This bottle of Samuel Smith had been sitting at the bottom of my fridge for the better part of nearly two months now, not because I didn’t want to drink it but because I’ve been waiting for that moment when I wanted to drink a lager. When I think about a lager, I think of a beer that is fairly light in taste, clean, and perhaps a bit malty. Upon my first sip of this beer, that’s pretty much the description of this beer.
Unlike American mass-produced beer like Budweiser, Coors, and Miller’s, Samuel Smith is a brand name that is known for their deep and bold flavors on the one hand, and on the other, one of the most purest brews of lagers. This beer definitely lives up to its name. Organic and brewed with the purest of ingredients. The only part that falls short is the “flavorful” part. I’m not sure what I’m supposed to taste here but if it’s hops, I certainly don’t seem to detect it. Ok, to be fair, maybe a slight tinge on the tip of my tongue but I wouldn’t personally consider that the classic hoppy taste about which I’m familiar with.
I’ve been sitting here for the past few minutes trying to find a beer that I can compare this to because that’s where you really get the idea of how this beer is different from another and frankly, I can’t think of one. I can only think about how this beer taste better than the mass produced beer in that it doesn’t leave that strange aftertaste of poorly chosen grain that tends to linger. It’s also the same feeling you get when you have farts from drinking those kinds of cheap beer, ya know what I mean? And don’t even let me start about how it makes your poop smell when it comes time to take a number 2 in the john. Put simply, it is one of the most foulest smells you’ll ever encounter, which certainly makes you wonder, (well, at least for me), what kind of grain they picked out to make it and the process in which they had it brewed.
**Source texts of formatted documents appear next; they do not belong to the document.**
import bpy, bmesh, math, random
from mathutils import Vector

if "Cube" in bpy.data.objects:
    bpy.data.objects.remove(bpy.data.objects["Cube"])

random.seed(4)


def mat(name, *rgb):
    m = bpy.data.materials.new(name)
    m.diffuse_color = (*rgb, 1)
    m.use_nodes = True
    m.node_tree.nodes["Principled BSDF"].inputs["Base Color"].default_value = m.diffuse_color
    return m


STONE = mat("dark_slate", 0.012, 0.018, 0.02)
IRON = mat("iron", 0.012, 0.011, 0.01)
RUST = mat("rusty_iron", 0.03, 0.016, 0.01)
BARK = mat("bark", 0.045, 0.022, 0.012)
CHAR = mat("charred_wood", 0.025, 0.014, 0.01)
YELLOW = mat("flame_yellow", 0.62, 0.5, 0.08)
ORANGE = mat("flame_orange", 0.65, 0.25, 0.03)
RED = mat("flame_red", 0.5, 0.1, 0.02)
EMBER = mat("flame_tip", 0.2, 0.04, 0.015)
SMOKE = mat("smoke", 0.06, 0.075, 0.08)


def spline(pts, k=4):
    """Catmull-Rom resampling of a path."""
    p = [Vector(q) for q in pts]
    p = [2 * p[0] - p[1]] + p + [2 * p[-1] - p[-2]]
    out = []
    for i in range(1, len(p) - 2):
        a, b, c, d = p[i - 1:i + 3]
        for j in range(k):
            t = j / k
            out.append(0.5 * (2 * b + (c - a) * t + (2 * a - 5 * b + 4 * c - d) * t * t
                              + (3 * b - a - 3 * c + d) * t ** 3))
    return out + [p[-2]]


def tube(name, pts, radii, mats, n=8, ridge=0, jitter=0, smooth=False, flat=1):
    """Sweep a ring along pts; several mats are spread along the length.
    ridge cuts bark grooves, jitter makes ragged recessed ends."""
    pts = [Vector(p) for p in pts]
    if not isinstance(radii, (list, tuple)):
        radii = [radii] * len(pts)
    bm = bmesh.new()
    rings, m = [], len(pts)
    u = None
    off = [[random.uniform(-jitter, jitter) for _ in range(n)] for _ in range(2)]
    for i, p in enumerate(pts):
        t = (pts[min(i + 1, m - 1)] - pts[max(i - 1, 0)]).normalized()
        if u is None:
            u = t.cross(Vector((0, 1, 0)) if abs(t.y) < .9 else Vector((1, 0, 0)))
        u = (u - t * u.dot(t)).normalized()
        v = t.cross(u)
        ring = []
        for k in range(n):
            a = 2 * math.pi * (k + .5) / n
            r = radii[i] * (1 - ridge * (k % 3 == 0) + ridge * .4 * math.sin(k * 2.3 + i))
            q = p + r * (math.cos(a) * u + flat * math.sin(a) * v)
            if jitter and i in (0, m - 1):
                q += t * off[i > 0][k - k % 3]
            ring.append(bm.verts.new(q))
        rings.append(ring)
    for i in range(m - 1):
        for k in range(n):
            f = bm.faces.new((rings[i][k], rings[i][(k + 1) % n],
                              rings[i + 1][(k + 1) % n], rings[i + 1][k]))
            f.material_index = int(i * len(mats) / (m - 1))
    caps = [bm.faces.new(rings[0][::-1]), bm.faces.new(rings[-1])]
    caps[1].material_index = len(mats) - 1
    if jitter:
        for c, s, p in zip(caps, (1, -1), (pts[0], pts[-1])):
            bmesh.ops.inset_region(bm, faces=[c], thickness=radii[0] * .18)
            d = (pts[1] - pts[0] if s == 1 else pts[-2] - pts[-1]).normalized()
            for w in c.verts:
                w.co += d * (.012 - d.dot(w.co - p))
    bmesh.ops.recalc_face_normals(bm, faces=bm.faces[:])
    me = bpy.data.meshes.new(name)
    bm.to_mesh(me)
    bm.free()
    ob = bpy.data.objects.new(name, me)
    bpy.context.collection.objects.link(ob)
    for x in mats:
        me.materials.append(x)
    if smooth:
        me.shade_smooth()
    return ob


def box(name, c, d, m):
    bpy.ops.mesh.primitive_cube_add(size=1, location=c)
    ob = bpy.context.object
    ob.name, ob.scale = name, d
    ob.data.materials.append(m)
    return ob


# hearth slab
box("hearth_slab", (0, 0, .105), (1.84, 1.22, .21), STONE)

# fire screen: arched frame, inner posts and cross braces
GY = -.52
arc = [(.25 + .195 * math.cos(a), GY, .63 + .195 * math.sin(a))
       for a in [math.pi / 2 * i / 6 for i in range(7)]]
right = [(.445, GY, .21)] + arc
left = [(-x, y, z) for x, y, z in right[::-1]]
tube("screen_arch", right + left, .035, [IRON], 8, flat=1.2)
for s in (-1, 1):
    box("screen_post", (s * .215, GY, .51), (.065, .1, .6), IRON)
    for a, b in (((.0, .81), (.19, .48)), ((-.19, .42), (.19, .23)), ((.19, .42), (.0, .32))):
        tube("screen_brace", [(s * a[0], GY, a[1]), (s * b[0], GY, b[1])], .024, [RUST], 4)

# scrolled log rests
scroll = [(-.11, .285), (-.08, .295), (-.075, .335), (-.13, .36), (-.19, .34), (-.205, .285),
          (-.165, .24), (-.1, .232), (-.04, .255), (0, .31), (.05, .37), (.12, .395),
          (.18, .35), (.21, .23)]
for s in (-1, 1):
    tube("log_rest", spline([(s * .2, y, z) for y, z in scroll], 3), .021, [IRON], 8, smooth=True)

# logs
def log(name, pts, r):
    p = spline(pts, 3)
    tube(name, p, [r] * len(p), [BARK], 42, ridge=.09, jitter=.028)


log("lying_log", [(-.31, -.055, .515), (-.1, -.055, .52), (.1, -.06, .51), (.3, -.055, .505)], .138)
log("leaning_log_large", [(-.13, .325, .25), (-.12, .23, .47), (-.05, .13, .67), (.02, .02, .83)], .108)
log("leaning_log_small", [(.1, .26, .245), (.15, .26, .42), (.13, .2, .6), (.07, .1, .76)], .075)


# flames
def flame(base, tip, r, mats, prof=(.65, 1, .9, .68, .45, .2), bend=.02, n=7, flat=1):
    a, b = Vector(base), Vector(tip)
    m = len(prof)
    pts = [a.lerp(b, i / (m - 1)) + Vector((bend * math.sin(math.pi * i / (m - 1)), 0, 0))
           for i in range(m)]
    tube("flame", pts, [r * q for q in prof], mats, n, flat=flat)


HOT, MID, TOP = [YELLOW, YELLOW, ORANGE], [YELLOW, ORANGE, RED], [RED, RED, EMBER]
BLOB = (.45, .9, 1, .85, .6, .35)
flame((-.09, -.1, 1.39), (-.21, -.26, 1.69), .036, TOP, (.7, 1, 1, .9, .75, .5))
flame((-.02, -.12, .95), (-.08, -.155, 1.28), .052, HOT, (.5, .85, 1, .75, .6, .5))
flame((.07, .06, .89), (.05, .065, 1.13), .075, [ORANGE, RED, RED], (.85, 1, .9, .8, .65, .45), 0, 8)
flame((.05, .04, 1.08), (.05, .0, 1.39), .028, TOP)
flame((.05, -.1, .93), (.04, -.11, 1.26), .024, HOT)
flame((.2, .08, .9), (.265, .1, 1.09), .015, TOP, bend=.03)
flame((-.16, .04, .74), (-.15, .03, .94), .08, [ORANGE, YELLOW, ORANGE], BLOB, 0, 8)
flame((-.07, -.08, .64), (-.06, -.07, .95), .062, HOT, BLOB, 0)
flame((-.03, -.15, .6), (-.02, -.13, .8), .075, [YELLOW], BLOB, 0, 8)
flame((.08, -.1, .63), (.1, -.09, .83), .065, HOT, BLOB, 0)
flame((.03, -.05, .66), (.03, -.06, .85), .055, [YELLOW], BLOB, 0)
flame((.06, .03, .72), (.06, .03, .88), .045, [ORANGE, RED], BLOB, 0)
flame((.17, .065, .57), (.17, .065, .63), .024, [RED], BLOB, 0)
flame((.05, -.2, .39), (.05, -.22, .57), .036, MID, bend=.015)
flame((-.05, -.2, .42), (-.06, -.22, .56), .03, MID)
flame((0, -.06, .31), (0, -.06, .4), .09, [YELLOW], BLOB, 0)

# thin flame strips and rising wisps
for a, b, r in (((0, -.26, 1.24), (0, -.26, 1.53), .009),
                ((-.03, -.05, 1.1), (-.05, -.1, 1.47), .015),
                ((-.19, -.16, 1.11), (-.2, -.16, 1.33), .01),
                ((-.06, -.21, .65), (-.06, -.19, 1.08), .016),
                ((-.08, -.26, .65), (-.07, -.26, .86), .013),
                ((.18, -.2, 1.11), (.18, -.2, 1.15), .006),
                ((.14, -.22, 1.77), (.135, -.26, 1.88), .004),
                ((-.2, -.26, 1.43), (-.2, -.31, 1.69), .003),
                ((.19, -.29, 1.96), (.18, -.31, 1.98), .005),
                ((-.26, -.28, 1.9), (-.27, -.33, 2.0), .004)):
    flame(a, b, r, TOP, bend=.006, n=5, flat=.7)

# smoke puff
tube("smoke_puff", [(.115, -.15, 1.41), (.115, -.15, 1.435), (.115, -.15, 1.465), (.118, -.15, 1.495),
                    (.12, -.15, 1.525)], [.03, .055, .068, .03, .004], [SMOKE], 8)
Nevertheless, for $3.99, I’d buy it again, if I wanted this pure of a lager taste. Carbonation is on the light side, once again, like most imported beers I’ve tried thus from those that originate in Europe. Samuel Smith is just one of those breweries that almost never disappoints so far in my experience, whether store bought bottles of beer or drafts of beer pulled from a fresh, ice cool keg at a local bar.